Concern over rise in Zim political violence

July 19 2017 ‑ ZIMBABWEAN civic society organisations have raised concern over the “rise in political intolerance” in the country following the torching of MDC-T vice-president Elias Mudzuri’s near the city centre in the capital Harare yesterday, and the destruction of a perimeter wall at the house of the opposition party’s councillor, Wilton Janjazi, in the Kuwadzana high-density suburb.

ZimRights said it noted with concern “rising incidents of political violence” ahead of the 2018 elections, saying such acts were “clearly unconstitutional, criminal and inimical to efforts to maintain peace, harmony and tolerance ahead of the forthcoming elections in the country”.

ZimRights called upon the police to “urgently investigate this chain of violent crime and bring the perpetrators to book”, at the same time urging political parties to ensure their supporters observe peace during the current electoral campaigns.

“All the acts of damage to property have happened in Harare within one week and the attackers in all the cases have not been identified,” the human rights defenders said.

But  (today) Tuesday, Zimbabwe Electoral Commission chairperson Rita Makarau told a Parliamentary Portfolio Committee on Women’s Affairs and Gender that next year’s election would be different in that the Zimbabwe Human Rights Commission (ZHRC) and the Zimbabwe Republic Police would be on the ground to minimise violence before, during and after elections.

“Zec remains upbeat about its preparedness to hold the 2018 elections and we realised there is need for a women-friendly environment,” she said.

“If the ZHRC sees violence, they are going to advise us to cancel the elections, and I think 2018 will be a different year.

“So far, ZHRC has said the environment is conducive for elections, and together with the Zimbabwe Republic Police, they will constantly send us reports of what is happening on the ground.”

Another organisation, the Zimbabwe People’s Project (ZPP), said Janjazi had reported the matter to the police, adding it was “alarmed” by the increasing cases of attacks on MDC-T members.

The latest incidents come after home affairs minister Ignatius Chombo a week ago dismissed the attacks on opposition members’ properties as “an inside job”.

ZPP said such statements could have “emboldened perpetrators as witnessed by an increase in attacks of properties of MDC-T members”.

The Heal Zimbabwe Trust said 28 human rights violations from 18 districts had been recorded between June 27 and July 7.

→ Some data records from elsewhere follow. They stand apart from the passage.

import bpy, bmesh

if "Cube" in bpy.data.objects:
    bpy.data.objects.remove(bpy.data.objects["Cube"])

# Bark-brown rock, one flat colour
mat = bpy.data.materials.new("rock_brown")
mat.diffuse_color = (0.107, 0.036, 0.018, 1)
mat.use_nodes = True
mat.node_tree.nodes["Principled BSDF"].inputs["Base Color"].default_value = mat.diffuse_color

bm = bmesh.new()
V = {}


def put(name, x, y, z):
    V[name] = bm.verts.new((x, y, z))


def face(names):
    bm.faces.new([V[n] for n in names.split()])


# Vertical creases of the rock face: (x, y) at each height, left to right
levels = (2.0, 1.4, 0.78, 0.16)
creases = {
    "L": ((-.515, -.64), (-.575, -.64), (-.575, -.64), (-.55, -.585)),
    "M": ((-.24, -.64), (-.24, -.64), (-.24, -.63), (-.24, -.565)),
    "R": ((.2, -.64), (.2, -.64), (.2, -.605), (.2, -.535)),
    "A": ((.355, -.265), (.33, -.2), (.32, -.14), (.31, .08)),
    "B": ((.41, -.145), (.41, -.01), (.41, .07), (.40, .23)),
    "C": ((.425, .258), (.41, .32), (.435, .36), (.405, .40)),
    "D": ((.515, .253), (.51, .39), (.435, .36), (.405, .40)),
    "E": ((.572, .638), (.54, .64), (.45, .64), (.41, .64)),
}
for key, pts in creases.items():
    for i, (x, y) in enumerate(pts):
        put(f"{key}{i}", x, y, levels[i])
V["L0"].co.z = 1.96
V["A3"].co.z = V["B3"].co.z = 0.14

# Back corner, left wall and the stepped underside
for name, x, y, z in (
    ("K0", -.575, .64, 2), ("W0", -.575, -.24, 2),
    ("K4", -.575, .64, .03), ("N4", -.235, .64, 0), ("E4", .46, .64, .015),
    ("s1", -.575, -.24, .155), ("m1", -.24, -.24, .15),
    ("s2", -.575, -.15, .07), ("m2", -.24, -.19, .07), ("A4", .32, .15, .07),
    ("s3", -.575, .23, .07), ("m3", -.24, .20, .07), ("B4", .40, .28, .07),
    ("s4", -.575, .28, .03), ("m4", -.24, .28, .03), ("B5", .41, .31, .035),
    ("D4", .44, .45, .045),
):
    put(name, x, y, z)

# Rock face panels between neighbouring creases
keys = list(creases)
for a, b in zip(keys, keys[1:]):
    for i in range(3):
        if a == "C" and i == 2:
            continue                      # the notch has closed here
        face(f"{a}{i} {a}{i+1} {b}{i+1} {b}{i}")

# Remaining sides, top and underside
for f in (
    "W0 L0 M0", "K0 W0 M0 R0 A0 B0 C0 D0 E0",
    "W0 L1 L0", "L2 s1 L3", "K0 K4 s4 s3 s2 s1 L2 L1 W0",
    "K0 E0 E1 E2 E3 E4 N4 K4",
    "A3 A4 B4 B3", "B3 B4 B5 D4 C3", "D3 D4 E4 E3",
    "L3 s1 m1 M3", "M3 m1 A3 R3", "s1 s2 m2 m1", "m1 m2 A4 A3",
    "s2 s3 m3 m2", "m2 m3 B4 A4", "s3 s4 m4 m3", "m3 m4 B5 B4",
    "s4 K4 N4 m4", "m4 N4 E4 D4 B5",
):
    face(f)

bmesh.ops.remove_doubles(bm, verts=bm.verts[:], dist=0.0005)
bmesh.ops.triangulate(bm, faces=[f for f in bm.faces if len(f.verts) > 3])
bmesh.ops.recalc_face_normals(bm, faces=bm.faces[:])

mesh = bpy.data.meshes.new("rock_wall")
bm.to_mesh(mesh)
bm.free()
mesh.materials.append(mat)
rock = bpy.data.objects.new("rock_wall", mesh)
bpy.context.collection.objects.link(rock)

The organisation said the violations fell into six categories, which included intimidation with threats of violence , threats of withdrawal of food aid or agricultural inputs, forced participation (in political meetings, financial or material contributions), unfair food aid distribution, arson and assault.  – ANA